* _TRY IT_: Take from the data every line in which the word "rows" is found.

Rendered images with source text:
──────────────────────────────

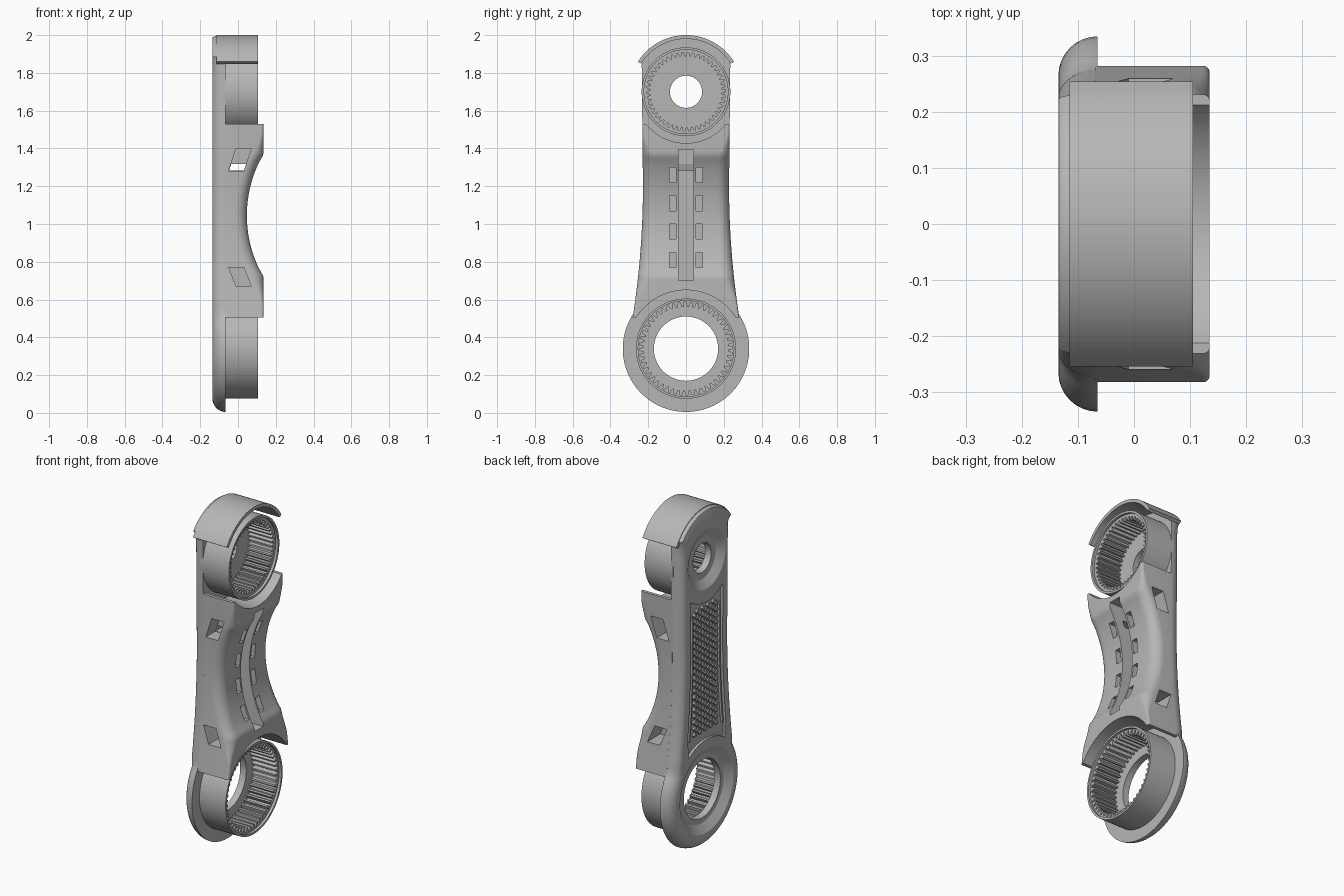
import bpy, bmesh, math
from math import sin, cos, pi, sqrt, radians

old = bpy.data.objects.get("Cube")
if old:
    bpy.data.objects.remove(old, do_unlink=True)

grey = bpy.data.materials.new("mid grey")
grey.use_nodes = True
COLOR = (0.47, 0.47, 0.47, 1)
grey.diffuse_color = COLOR
grey.node_tree.nodes["Principled BSDF"].inputs["Base Color"].default_value = COLOR

LOW, HIGH = 0.34, 1.70          # heights of the two bearing centres
PLATE = -0.065                  # front face of the back plate
BACK = -0.135
TIP = 0.135


def finish(name, bm):
    bmesh.ops.recalc_face_normals(bm, faces=bm.faces)
    mesh = bpy.data.meshes.new(name)
    bm.to_mesh(mesh)
    bm.free()
    mesh.materials.append(grey)
    ob = bpy.data.objects.new(name, mesh)
    bpy.context.collection.objects.link(ob)
    return ob


def loft(name, loops, wrap=False):
    """Skin closed loops of equal length; wrap joins last to first."""
    bm = bmesh.new()
    rows = [[bm.verts.new(p) for p in lp] for lp in loops]
    pairs = list(zip(rows, rows[1:]))
    if wrap:
        pairs.append((rows[-1], rows[0]))
    else:
        bm.faces.new(rows[0])
        bm.faces.new(rows[-1])
    n = len(rows[0])
    for a, b in pairs:
        for i in range(n):
            j = (i + 1) % n
            bm.faces.new((a[i], a[j], b[j], b[i]))
    return finish(name, bm)


def at(x, pts):
    return [(x, y, z) for y, z in pts]


def circle(cz, r, n=96):
    return [(r * cos(2 * pi * i / n), cz + r * sin(2 * pi * i / n)) for i in range(n)]


def prism(name, pts, x0, x1):
    return loft(name, [at(x0, pts), at(x1, pts)])


def cone(cz, r0, r1, x0, x1):
    return loft("cutter", [at(x0, circle(cz, r0)), at(x1, circle(cz, r1))])


def tube(name, outer, inner, x0, x1):
    return loft(name, [at(x0, outer), at(x1, outer), at(x1, inner), at(x0, inner)], True)


def box(x0, x1, y0, y1, z0, z1):
    return prism("cutter", [(y0, z0), (y1, z0), (y1, z1), (y0, z1)], x0, x1)


def cut(ob, cutters):
    bpy.context.view_layer.objects.active = ob
    for c in cutters:
        c.hide_render = True
        m = ob.modifiers.new("cut", "BOOLEAN")
        m.operation, m.solver, m.object = "DIFFERENCE", "EXACT", c
        bpy.ops.object.modifier_apply(modifier=m.name)
        bpy.data.objects.remove(c, do_unlink=True)


def smooth(ob, angle=30):
    bpy.ops.object.select_all(action="DESELECT")
    ob.select_set(True)
    bpy.context.view_layer.objects.active = ob
    bpy.ops.object.shade_smooth_by_angle(angle=radians(angle))


def half_width(z):
    if z < 1.2:
        return 0.228 + 0.055 * ((1.2 - z) / 0.7) ** 2
    return 0.228 + 0.01 * (z - 1.2)


def ramp(t):
    t = max(0.0, min(1.0, t))
    return t * t * (3 - 2 * t)


def waist(z):
    """0 at the two ends of the arm, 1 in the thin middle."""
    t = abs(z - 1.045) / 0.32
    return max(0.0, 1 - t * t) ** 0.9 if t < 1 else 0.0


# Back plate: outline inset step by step for the rounded rear edge
def outline(d):
    side = []
    a1 = radians(34)
    for i in range(25):
        a = -pi / 2 + (a1 + pi / 2) * i / 24
        side.append(((0.335 - d) * cos(a), LOW + (0.335 - d) * sin(a)))
    for i in range(26):
        z = 0.56 + 1.28 * i / 25
        side.append((half_width(z) - 0.7 * d, z))
    a0 = radians(39)
    for i in range(17):
        a = a0 + (pi / 2 - a0) * i / 16
        r = 0.30 - 0.2 * d
        side.append((r * cos(a), HIGH + r * sin(a)))
    return side + [(-y, z) for y, z in side[-2:0:-1]]


steps = [pi / 2 * i / 8 for i in range(9)]
plate = loft("back_plate", [at(PLATE - 0.07 * sin(t), outline(0.07 * (1 - cos(t)))) for t in steps])

# Recessed rear panel, with ends following the bearings
ys = [-1 + 2 * i / 16 for i in range(17)]
bottom = [(0.17 * u, LOW + sqrt(0.30 ** 2 - (0.17 * u) ** 2)) for u in ys]
top = [(0.15 * u, HIGH - sqrt(0.25 ** 2 - (0.15 * u) ** 2)) for u in ys[::-1]]
mids = [0.72 + 0.07 * i for i in range(10)]
right = [(half_width(z) - 0.08, z) for z in mids]
left = [(-y, z) for y, z in right[::-1]]
panel = prism("cutter", bottom + right + top + left, BACK - 0.02, BACK + 0.015)

cut(plate, [panel,
            cone(LOW, 0.17, 0.17, -0.3, 0.1), cone(LOW, 0.25, 0.20, BACK - 0.001, -0.105),
            cone(HIGH, 0.085, 0.085, -0.3, 0.1), cone(HIGH, 0.175, 0.125, BACK - 0.001, -0.105)])
smooth(plate)

# Raised studs on the rear panel
bm = bmesh.new()
for row in range(40):
    z = 0.70 + row * 0.0185
    for col in range(-4, 5):
        if (row + col) % 2 == 0:
            made = bmesh.ops.create_cone(bm, cap_ends=True, segments=6, radius1=0.015,
                                         radius2=0.011, depth=0.014)
            for v in made["verts"]:
                x, y, h = v.co
                v.co = (-0.126 - h, col * 0.025 + y, z + x)
finish("panel_studs", bm)

# Rails along the sides of the panel
for s, label in ((-1, "right"), (1, "left")):
    edge = [0.68 + 0.08 * i for i in range(10)]
    pts = [(s * (half_width(z) - 0.098), z) for z in edge]
    pts += [(s * (half_width(z) - 0.108), z) for z in edge[::-1]]
    prism(label + "_panel_rail", pts, BACK + 0.002, -0.115)


# Arm body: cross sections along z, saddle shaped with soft shoulders
def section(z):
    w = half_width(z)
    x = TIP - 0.088 * waist(z)
    r = 0.012 + 0.05 * ramp((0.46 - abs(z - 1.03)) / 0.16)
    half = [(-0.07, w)]
    for i in range(9):
        a = pi / 2 * i / 8
        half.append((x - r + r * sin(a), w - r + r * cos(a)))
    full = half + [(px, -py) for px, py in half[::-1]]
    return [(px, py, z) for px, py in full]


body = loft("arm_body", [section(0.505 + 1.025 * i / 60) for i in range(61)])

cutters = [cone(LOW, 0.31, 0.31, -0.1, 0.3), cone(HIGH, 0.272, 0.272, -0.1, 0.3),
           box(-0.03, 0.3, -0.04, 0.04, 0.70, 1.395)]
for z in (0.81, 0.96, 1.11, 1.26):
    depth = TIP - 0.088 * waist(z) - 0.035
    for s in (-1, 1):
        cutters.append(box(depth, 0.3, s * 0.07 - 0.018, s * 0.07 + 0.018, z - 0.04, z + 0.04))


# Slanted side windows
def window(z0, z1, x0, x1, y0, y1):
    pts = [(x0, z0), (x0 + 0.08, z0), (x1 + 0.08, z1), (x1, z1)]
    return loft("cutter", [[(x, y, z) for x, z in pts] for y in (y0, y1)])


for s in (-1, 1):
    cutters.append(window(1.28, 1.40, -0.05, -0.01, s * 0.14, s * 0.4))
    cutters.append(window(0.67, 0.77, -0.01, -0.05, s * 0.14, s * 0.4))
cutters.append(window(1.282, 1.318, -0.048, -0.036, -0.15, 0.15))
cut(body, cutters)
smooth(body)


# Bearing housings with internal teeth
def teeth(cz, root, tip, count):
    pts = []
    for i in range(count):
        for f, r in ((0, root), (0.3, root), (0.5, tip), (0.8, tip)):
            a = 2 * pi * (i + f) / count
            pts.append((r * cos(a), cz + r * sin(a)))
    return pts


def housing(label, cz, outer, lip, root, tip, count):
    smooth(tube(label + "_housing", circle(cz, outer), circle(cz, lip), -0.08, 0.105))
    tube(label + "_gear", circle(cz, lip + 0.003, count * 4), teeth(cz, root, tip, count), -0.07, 0.09)


housing("lower", LOW, 0.265, 0.253, 0.246, 0.222, 48)
housing("upper", HIGH, 0.235, 0.222, 0.208, 0.188, 46)

# Curved hood over the upper bearing
angles = [radians(32 + 116 * i / 40) for i in range(41)]
arc = [(0.30 * cos(a), HIGH + 0.30 * sin(a)) for a in angles]
arc += [(0.28 * cos(a), HIGH + 0.28 * sin(a)) for a in angles[::-1]]
smooth(prism("upper_hood", arc, -0.115, 0.105))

──────────────────────────────

* _SOLUTION BELOW_:
    rows = [[bm.verts.new(p) for p in lp] for lp in loops]
    pairs = list(zip(rows, rows[1:]))
        pairs.append((rows[-1], rows[0]))
        bm.faces.new(rows[0])
        bm.faces.new(rows[-1])
    n = len(rows[0])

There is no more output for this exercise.